The average fixed-rate mortgage fee has increased, while a shrinking proportion of deals are offering perks such as free legal fees or cashback, according to a financial information website. found that the average product fee currently charged on a fixed-rate mortgage, excluding no-fee products, has increased by £46 since March 2023, to stand at £1,141.

The website found that just over a third (35%) of fixed-rate deals do not charge a product fee, down from 43% at the start of March last year.

The proportion of fixed-rate mortgage deals on the market offering a free or refunded valuation has fallen to 73%, from 75% at the start of March 2023.


The percentage of fixed-rate mortgage deals with free or refunded legal fees has edged down to 44%, from 45% a year earlier.

A quarter (25%) of fixed-rate mortgages come with cashback, down from just over a third (34%) in March 2023.

However, while the proportions of fixed-rate mortgages on the market offering certain perks have decreased over the past year, the number of fixed-rate mortgages available generally has increased. This general increase in the number of deals available has meant that the number of deals offering perks has increased.

So, for example, while the percentage of fixed-rate mortgages on the market with no product fee has decreased, the number of mortgages with no product fee has increased, from 1,551 at the start of March 2023 (representing 43% of the fixed-rate market at that time), to 1,845 (representing 35% of the current market).

Rachel Springall, a finance expert at, said: “Borrowers concerned about rising fixed mortgage rates would be wise not to rush when comparing deals and ensure they consider the overall true cost package, as the average mortgage fee has crept up.

“There is an abundance of deals to suit different needs, some may be headline-grabbing rates, but these can also charge a high up-front fee.”

She continued: “Those borrowers looking to remortgage right now will find some of the lowest rates will cost them more than £1,000 in a product fee, but a mortgage with a slightly higher initial fixed rate and lower product fee could be a better package, based on true cost.

“Mortgage interest rates remain volatile, and this may well be the case for the next few weeks.

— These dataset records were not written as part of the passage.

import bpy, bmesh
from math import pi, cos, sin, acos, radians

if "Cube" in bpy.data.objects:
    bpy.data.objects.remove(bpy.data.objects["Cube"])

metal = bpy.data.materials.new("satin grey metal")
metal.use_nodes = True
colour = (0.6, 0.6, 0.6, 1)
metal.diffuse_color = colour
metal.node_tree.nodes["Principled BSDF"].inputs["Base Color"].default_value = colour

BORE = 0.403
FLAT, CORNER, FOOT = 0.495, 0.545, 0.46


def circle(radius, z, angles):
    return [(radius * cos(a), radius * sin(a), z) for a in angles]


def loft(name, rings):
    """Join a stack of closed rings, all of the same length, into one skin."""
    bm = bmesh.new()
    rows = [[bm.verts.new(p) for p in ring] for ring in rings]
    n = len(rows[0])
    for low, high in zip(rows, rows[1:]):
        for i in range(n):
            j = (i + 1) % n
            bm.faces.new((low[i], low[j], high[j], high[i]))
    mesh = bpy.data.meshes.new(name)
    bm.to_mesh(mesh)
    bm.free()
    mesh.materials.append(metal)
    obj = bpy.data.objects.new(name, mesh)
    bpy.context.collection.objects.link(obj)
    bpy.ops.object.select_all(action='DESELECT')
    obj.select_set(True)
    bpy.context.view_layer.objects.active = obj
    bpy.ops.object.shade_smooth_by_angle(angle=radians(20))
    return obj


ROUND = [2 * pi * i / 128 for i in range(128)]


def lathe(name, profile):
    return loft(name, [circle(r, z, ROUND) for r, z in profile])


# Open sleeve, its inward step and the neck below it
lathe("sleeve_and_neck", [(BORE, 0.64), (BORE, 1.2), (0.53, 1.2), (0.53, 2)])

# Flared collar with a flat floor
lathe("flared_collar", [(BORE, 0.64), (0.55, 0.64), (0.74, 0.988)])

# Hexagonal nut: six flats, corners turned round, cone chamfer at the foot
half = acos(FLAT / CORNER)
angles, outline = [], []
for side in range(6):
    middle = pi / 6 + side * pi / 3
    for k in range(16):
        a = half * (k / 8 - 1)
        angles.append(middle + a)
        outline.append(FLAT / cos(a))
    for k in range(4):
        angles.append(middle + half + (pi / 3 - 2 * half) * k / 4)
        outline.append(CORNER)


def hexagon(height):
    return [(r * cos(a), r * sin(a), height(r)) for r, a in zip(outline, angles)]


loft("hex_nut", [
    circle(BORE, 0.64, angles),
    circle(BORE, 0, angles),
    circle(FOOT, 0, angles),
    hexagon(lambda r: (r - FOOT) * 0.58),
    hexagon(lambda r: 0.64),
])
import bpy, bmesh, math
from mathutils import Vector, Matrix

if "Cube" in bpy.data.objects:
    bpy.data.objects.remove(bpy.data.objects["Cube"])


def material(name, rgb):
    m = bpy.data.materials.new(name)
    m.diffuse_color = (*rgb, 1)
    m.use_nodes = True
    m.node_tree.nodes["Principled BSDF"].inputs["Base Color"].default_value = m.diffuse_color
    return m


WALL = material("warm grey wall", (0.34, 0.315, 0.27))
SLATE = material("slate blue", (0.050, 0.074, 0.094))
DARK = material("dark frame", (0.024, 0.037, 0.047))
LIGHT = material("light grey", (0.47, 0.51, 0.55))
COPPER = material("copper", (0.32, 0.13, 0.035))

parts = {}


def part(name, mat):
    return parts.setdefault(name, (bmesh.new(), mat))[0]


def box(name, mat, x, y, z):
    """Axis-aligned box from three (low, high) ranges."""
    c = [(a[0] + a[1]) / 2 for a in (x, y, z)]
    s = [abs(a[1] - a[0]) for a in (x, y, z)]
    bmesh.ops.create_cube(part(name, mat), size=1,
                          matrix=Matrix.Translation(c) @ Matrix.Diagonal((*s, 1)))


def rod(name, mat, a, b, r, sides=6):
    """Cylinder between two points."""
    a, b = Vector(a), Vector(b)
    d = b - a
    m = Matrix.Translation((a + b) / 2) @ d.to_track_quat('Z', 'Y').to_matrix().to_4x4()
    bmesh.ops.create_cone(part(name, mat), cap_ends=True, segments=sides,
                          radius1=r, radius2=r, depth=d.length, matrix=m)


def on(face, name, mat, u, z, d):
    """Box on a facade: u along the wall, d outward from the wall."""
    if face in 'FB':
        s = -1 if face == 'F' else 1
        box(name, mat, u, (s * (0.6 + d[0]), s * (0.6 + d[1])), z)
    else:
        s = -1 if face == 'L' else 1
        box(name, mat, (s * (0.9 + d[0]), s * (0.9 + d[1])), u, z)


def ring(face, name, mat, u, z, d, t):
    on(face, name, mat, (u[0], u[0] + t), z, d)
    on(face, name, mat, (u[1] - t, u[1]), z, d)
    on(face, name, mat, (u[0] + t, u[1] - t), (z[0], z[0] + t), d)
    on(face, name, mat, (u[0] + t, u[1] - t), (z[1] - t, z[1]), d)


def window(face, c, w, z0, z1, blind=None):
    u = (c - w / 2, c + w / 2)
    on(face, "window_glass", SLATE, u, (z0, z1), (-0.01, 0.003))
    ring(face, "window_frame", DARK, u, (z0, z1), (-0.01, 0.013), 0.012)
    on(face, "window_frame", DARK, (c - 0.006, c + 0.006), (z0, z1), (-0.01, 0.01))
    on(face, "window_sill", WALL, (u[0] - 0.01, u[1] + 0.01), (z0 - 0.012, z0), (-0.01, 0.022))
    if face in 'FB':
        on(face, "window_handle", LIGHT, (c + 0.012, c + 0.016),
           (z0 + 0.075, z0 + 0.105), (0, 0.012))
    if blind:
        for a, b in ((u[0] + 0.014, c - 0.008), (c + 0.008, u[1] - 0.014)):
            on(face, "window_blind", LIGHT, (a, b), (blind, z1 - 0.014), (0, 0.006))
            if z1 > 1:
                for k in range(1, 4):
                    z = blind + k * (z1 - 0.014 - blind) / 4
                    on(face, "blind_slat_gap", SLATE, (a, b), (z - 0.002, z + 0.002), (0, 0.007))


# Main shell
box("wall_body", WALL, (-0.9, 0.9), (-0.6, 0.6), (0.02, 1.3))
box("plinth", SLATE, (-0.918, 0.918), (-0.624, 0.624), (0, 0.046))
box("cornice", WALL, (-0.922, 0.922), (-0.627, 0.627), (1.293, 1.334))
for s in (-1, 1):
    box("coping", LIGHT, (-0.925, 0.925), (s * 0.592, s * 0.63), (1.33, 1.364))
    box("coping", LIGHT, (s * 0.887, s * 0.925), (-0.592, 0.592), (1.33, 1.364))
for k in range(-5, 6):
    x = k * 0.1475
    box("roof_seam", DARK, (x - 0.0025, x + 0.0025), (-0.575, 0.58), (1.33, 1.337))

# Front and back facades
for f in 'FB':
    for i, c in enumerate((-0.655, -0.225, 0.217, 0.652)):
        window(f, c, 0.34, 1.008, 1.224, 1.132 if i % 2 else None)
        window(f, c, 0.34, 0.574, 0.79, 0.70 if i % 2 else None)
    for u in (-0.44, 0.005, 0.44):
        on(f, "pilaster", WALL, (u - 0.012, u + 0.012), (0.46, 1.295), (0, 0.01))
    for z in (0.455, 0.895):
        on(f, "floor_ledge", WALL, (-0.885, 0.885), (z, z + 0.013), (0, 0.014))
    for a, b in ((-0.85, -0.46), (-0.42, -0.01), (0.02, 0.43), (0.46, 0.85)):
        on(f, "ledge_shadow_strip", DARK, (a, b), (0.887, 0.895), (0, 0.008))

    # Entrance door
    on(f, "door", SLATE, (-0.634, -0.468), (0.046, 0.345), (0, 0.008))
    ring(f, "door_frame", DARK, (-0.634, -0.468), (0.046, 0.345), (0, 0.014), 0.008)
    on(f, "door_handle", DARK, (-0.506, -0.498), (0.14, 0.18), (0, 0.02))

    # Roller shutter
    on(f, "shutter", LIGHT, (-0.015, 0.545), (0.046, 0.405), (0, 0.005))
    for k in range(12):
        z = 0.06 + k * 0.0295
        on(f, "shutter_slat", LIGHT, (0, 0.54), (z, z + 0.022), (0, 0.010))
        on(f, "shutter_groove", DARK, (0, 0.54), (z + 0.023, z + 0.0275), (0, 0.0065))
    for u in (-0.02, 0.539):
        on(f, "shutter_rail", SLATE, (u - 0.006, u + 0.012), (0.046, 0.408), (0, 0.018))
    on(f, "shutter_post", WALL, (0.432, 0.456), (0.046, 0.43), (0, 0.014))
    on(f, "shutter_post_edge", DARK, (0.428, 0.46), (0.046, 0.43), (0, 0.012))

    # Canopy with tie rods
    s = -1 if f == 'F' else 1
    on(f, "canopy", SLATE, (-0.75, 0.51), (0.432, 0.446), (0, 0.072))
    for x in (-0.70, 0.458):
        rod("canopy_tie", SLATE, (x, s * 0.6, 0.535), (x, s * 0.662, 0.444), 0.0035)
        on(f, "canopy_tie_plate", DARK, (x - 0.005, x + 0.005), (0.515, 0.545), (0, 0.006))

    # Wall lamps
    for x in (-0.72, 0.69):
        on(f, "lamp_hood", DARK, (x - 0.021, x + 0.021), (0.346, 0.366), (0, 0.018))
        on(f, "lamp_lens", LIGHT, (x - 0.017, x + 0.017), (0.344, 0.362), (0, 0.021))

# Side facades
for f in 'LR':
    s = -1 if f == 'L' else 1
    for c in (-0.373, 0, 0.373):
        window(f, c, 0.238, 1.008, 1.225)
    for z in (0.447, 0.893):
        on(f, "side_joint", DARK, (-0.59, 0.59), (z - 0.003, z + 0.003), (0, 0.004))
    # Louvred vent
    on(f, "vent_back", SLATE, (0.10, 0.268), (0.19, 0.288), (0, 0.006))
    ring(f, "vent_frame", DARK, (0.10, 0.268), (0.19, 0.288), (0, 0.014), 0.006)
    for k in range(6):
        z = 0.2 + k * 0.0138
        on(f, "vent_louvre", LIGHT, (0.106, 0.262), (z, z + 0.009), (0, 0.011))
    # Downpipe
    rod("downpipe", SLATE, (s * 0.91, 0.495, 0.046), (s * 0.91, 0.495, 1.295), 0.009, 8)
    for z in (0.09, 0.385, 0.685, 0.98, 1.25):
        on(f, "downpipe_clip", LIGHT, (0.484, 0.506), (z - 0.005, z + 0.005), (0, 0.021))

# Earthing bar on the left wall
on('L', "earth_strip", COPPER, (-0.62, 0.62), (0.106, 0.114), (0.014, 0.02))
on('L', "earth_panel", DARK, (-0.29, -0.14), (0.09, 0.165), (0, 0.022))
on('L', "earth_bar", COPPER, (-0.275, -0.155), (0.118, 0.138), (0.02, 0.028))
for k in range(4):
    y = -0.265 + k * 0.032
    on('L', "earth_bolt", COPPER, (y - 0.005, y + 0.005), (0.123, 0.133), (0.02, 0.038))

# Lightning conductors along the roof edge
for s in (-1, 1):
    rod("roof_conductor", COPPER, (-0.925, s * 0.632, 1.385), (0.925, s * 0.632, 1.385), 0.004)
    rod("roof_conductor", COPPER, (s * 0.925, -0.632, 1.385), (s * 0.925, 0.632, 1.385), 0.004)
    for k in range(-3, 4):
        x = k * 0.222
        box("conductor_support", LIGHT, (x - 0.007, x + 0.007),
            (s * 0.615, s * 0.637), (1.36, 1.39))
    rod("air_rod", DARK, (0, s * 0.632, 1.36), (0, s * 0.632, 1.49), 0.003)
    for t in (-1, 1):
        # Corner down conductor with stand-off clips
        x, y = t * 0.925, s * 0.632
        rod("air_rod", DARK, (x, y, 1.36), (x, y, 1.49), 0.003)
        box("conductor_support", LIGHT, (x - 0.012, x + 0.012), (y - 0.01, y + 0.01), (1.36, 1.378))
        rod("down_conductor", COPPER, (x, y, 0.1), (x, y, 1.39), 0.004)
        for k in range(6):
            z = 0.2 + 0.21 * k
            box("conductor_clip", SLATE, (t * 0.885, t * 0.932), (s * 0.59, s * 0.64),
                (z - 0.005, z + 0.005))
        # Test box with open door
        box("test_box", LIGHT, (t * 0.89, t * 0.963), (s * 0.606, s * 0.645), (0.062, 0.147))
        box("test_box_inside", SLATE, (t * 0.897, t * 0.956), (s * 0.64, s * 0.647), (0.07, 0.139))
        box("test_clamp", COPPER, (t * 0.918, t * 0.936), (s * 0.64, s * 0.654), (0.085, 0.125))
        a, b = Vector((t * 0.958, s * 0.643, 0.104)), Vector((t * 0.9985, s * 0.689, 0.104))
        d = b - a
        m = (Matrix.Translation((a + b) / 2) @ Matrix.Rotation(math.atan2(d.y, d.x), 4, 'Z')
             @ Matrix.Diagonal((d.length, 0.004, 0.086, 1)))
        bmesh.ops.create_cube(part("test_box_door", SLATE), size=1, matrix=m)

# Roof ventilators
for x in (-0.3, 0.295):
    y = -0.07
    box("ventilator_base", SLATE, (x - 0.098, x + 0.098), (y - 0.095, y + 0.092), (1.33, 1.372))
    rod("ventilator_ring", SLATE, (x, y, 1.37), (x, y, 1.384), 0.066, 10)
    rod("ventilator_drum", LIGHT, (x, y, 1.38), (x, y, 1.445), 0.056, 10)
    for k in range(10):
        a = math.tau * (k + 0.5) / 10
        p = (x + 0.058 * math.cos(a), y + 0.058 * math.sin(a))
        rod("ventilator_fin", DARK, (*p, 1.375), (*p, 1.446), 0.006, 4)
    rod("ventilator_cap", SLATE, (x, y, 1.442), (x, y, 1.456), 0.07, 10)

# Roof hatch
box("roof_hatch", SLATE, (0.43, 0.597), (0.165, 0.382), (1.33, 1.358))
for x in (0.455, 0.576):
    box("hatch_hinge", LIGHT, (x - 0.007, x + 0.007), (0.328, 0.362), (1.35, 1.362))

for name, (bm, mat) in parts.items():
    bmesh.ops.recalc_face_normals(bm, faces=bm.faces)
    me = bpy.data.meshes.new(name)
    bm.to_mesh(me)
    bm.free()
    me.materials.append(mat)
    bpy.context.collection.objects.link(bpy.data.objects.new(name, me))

However, even if borrowers lock into a rate that’s slightly higher than what may have been available a few weeks ago, borrowers could still get an attractive package by finding a deal that has some cost-saving incentives, a reasonable product fee, or no fee, and maybe even cashback.”

Ms Springall added: “First-time buyers might need to save on the upfront cost of their deal or opt for a mortgage that comes with a bundle of incentives, such as cashback. These packages may be more suitable if new buyers have exhausted all their savings on a deposit, removal and furnishing costs.”